## What the task requires
Output every record exactly, apart from its images.

↓

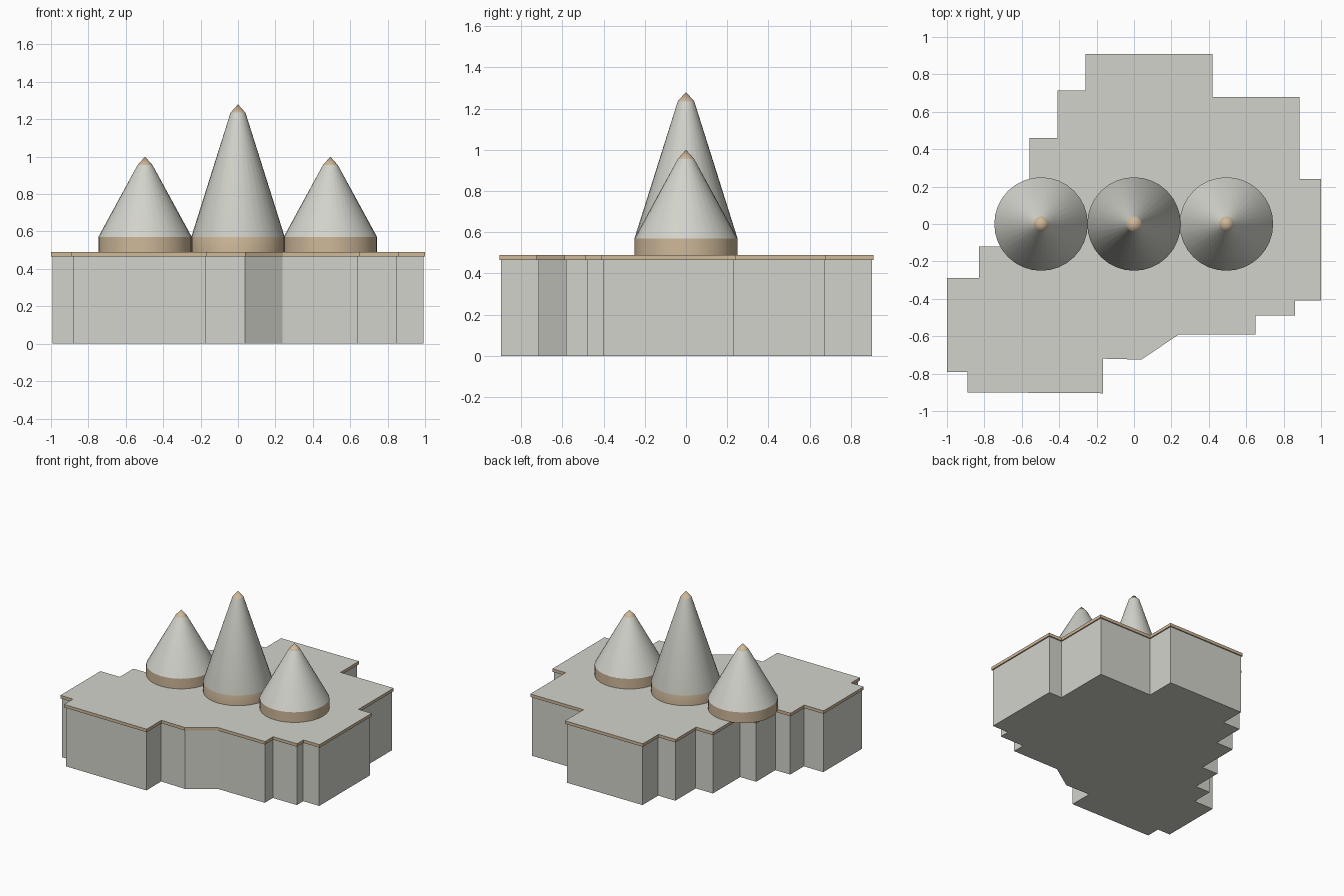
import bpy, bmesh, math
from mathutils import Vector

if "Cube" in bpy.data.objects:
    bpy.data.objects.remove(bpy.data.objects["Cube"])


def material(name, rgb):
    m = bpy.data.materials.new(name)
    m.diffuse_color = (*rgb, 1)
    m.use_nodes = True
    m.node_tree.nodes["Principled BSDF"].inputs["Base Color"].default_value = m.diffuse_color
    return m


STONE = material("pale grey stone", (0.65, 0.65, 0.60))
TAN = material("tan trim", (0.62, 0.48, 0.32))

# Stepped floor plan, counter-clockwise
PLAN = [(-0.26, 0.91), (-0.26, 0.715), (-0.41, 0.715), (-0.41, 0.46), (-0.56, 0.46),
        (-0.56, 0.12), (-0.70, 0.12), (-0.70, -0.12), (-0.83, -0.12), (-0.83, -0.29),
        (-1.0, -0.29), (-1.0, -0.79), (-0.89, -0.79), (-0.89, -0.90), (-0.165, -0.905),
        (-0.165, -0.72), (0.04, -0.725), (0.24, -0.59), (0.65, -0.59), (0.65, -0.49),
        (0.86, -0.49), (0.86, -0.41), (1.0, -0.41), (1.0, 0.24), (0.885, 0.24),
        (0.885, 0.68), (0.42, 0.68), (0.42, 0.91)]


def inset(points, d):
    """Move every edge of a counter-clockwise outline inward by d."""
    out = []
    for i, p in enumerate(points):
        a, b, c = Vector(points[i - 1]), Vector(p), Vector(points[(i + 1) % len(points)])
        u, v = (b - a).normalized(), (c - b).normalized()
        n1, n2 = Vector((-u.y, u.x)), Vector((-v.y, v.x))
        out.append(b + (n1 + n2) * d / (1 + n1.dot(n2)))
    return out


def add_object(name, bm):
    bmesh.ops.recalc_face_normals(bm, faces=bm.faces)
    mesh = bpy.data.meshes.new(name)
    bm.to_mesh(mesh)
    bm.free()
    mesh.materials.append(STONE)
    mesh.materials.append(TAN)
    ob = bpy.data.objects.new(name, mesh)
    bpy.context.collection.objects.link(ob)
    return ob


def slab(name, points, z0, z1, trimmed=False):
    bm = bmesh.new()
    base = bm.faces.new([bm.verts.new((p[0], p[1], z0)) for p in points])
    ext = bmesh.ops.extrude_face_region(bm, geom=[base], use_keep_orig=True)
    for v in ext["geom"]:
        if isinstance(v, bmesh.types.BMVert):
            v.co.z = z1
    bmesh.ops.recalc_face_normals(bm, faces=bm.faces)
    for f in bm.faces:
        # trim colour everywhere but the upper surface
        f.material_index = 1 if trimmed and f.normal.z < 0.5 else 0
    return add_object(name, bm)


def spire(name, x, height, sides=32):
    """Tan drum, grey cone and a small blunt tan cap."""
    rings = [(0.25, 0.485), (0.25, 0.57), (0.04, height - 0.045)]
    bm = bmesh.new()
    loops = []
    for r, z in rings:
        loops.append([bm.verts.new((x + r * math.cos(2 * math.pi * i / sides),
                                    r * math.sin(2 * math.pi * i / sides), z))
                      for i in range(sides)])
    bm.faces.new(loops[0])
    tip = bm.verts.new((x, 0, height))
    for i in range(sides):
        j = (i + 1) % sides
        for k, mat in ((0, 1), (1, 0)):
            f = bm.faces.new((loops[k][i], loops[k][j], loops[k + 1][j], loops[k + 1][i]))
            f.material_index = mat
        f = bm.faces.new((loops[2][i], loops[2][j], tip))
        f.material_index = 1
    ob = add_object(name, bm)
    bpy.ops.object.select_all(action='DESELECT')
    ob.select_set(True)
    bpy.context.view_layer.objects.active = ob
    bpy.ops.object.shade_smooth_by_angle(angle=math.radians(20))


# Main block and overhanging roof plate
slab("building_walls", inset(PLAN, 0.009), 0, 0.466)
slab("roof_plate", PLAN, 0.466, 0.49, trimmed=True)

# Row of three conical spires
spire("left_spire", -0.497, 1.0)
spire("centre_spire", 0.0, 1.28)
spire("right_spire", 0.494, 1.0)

↑

## Written response
import bpy, bmesh, math
from mathutils import Vector

if "Cube" in bpy.data.objects:
    bpy.data.objects.remove(bpy.data.objects["Cube"])


def material(name, rgb):
    m = bpy.data.materials.new(name)
    m.diffuse_color = (*rgb, 1)
    m.use_nodes = True
    m.node_tree.nodes["Principled BSDF"].inputs["Base Color"].default_value = m.diffuse_color
    return m


STONE = material("pale grey stone", (0.65, 0.65, 0.60))
TAN = material("tan trim", (0.62, 0.48, 0.32))

# Stepped floor plan, counter-clockwise
PLAN = [(-0.26, 0.91), (-0.26, 0.715), (-0.41, 0.715), (-0.41, 0.46), (-0.56, 0.46),
        (-0.56, 0.12), (-0.70, 0.12), (-0.70, -0.12), (-0.83, -0.12), (-0.83, -0.29),
        (-1.0, -0.29), (-1.0, -0.79), (-0.89, -0.79), (-0.89, -0.90), (-0.165, -0.905),
        (-0.165, -0.72), (0.04, -0.725), (0.24, -0.59), (0.65, -0.59), (0.65, -0.49),
        (0.86, -0.49), (0.86, -0.41), (1.0, -0.41), (1.0, 0.24), (0.885, 0.24),
        (0.885, 0.68), (0.42, 0.68), (0.42, 0.91)]


def inset(points, d):
    """Move every edge of a counter-clockwise outline inward by d."""
    out = []
    for i, p in enumerate(points):
        a, b, c = Vector(points[i - 1]), Vector(p), Vector(points[(i + 1) % len(points)])
        u, v = (b - a).normalized(), (c - b).normalized()
        n1, n2 = Vector((-u.y, u.x)), Vector((-v.y, v.x))
        out.append(b + (n1 + n2) * d / (1 + n1.dot(n2)))
    return out


def add_object(name, bm):
    bmesh.ops.recalc_face_normals(bm, faces=bm.faces)
    mesh = bpy.data.meshes.new(name)
    bm.to_mesh(mesh)
    bm.free()
    mesh.materials.append(STONE)
    mesh.materials.append(TAN)
    ob = bpy.data.objects.new(name, mesh)
    bpy.context.collection.objects.link(ob)
    return ob


def slab(name, points, z0, z1, trimmed=False):
    bm = bmesh.new()
    base = bm.faces.new([bm.verts.new((p[0], p[1], z0)) for p in points])
    ext = bmesh.ops.extrude_face_region(bm, geom=[base], use_keep_orig=True)
    for v in ext["geom"]:
        if isinstance(v, bmesh.types.BMVert):
            v.co.z = z1
    bmesh.ops.recalc_face_normals(bm, faces=bm.faces)
    for f in bm.faces:
        # trim colour everywhere but the upper surface
        f.material_index = 1 if trimmed and f.normal.z < 0.5 else 0
    return add_object(name, bm)


def spire(name, x, height, sides=32):
    """Tan drum, grey cone and a small blunt tan cap."""
    rings = [(0.25, 0.485), (0.25, 0.57), (0.04, height - 0.045)]
    bm = bmesh.new()
    loops = []
    for r, z in rings:
        loops.append([bm.verts.new((x + r * math.cos(2 * math.pi * i / sides),
                                    r * math.sin(2 * math.pi * i / sides), z))
                      for i in range(sides)])
    bm.faces.new(loops[0])
    tip = bm.verts.new((x, 0, height))
    for i in range(sides):
        j = (i + 1) % sides
        for k, mat in ((0, 1), (1, 0)):
            f = bm.faces.new((loops[k][i], loops[k][j], loops[k + 1][j], loops[k + 1][i]))
            f.material_index = mat
        f = bm.faces.new((loops[2][i], loops[2][j], tip))
        f.material_index = 1
    ob = add_object(name, bm)
    bpy.ops.object.select_all(action='DESELECT')
    ob.select_set(True)
    bpy.context.view_layer.objects.active = ob
    bpy.ops.object.shade_smooth_by_angle(angle=math.radians(20))


# Main block and overhanging roof plate
slab("building_walls", inset(PLAN, 0.009), 0, 0.466)
slab("roof_plate", PLAN, 0.466, 0.49, trimmed=True)

# Row of three conical spires
spire("left_spire", -0.497, 1.0)
spire("centre_spire", 0.0, 1.28)
spire("right_spire", 0.494, 1.0)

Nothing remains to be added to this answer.